_What this task involves_
Please output exactly the part of the records below that opens with the line containing "for s, side" and closes with the line containing "wide = across", both lines included, and nothing else.

_Task material_
- - - - -
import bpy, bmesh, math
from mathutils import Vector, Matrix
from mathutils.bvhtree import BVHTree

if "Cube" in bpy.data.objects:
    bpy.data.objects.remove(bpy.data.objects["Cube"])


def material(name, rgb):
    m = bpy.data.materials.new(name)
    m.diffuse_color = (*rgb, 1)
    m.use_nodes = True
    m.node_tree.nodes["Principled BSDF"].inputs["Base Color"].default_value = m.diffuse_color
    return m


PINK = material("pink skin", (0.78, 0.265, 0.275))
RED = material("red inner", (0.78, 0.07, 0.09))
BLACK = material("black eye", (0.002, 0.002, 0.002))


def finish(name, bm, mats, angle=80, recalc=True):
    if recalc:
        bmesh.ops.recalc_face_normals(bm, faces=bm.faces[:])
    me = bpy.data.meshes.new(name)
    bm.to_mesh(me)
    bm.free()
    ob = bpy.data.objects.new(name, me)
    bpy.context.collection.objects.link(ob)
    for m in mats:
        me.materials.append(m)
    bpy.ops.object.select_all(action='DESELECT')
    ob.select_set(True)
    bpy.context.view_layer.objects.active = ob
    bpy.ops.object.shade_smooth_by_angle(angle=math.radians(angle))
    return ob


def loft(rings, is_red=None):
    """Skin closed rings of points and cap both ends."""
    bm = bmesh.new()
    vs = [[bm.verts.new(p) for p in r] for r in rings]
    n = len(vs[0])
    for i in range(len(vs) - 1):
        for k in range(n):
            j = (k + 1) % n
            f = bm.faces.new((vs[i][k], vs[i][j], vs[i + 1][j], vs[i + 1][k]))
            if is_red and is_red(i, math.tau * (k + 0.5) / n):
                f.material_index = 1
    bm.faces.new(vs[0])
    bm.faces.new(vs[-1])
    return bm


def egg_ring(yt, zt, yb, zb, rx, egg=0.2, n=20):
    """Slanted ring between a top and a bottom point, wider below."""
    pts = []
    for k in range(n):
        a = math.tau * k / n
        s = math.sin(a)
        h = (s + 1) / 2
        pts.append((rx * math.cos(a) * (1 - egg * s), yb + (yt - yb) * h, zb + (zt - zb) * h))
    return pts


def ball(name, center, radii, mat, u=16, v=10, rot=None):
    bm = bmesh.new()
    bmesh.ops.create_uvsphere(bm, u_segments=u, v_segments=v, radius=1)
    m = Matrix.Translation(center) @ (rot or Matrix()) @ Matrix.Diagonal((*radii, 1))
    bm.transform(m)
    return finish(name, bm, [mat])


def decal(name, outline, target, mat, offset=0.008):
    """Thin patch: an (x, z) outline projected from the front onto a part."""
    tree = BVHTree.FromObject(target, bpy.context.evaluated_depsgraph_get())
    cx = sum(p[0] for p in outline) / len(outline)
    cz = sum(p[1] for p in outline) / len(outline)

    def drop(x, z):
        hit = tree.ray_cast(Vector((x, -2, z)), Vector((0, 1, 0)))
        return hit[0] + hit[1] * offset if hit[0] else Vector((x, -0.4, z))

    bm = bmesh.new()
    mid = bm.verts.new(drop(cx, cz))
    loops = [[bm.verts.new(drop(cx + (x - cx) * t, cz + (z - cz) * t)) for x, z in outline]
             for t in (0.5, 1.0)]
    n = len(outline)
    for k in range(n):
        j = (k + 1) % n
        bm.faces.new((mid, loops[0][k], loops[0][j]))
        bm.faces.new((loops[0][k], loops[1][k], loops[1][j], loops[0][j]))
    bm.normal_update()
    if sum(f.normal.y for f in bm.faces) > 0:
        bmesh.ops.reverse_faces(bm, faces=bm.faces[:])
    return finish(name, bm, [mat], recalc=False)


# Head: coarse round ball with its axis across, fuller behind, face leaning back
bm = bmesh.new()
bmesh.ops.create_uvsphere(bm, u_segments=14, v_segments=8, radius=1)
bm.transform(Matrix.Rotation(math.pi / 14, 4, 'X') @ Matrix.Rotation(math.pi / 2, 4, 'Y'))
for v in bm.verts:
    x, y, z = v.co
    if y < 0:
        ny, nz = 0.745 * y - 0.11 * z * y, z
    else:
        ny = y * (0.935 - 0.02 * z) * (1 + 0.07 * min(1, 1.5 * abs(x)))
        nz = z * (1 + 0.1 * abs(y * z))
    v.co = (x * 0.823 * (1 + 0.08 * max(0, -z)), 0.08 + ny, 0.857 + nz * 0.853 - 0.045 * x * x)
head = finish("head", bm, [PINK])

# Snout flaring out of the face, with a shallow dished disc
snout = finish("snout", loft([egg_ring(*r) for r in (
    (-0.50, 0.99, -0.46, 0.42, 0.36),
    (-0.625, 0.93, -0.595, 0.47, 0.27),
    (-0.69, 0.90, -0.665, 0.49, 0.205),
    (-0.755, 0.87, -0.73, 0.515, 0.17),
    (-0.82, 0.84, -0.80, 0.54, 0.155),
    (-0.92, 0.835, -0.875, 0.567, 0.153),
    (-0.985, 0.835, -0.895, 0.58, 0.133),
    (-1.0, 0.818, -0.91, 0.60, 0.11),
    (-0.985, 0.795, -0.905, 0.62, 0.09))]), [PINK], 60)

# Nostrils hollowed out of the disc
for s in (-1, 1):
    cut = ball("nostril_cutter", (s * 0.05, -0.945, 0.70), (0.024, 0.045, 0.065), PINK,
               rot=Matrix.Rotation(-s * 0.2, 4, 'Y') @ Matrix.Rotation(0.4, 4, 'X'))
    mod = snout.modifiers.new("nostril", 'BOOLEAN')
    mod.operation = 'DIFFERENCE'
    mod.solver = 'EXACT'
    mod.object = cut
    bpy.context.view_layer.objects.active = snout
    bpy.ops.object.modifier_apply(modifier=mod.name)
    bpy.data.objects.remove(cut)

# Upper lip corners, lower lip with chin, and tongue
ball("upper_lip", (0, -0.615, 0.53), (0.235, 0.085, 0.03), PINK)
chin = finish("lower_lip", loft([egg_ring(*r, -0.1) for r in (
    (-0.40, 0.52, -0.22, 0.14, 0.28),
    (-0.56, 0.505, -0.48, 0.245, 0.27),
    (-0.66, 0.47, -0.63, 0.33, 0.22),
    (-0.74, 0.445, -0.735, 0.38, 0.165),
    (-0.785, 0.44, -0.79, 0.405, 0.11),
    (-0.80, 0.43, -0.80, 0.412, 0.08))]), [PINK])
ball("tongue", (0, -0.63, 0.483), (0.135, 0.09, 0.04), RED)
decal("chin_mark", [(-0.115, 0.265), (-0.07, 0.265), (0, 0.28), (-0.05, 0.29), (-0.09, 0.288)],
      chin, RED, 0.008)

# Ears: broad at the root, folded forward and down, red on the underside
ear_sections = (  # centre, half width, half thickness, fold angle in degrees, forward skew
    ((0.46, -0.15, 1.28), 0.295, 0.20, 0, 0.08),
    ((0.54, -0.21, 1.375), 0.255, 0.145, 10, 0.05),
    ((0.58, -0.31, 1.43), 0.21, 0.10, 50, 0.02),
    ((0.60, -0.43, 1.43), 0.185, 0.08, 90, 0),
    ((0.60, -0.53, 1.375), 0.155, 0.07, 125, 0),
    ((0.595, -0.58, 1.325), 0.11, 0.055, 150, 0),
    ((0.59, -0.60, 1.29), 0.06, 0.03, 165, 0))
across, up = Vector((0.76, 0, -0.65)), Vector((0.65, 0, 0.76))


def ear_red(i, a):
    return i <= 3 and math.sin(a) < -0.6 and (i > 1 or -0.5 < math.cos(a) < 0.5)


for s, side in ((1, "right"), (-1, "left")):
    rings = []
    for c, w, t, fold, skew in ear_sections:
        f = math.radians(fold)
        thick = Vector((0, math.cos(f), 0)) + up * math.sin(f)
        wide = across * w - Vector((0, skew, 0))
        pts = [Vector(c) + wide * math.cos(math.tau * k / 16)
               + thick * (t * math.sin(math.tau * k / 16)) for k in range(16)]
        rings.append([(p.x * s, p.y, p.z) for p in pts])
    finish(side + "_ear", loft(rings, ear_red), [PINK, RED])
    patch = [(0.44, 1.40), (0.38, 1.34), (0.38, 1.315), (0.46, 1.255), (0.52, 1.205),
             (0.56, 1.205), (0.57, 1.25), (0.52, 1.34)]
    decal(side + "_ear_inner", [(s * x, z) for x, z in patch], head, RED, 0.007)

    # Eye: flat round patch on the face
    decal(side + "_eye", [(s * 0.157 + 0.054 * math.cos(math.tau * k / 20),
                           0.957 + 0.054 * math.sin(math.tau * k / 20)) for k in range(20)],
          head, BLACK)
- - - - -
_Result of the exercise_
for s, side in ((1, "right"), (-1, "left")):
    rings = []
    for c, w, t, fold, skew in ear_sections:
        f = math.radians(fold)
        thick = Vector((0, math.cos(f), 0)) + up * math.sin(f)
        wide = across * w - Vector((0, skew, 0))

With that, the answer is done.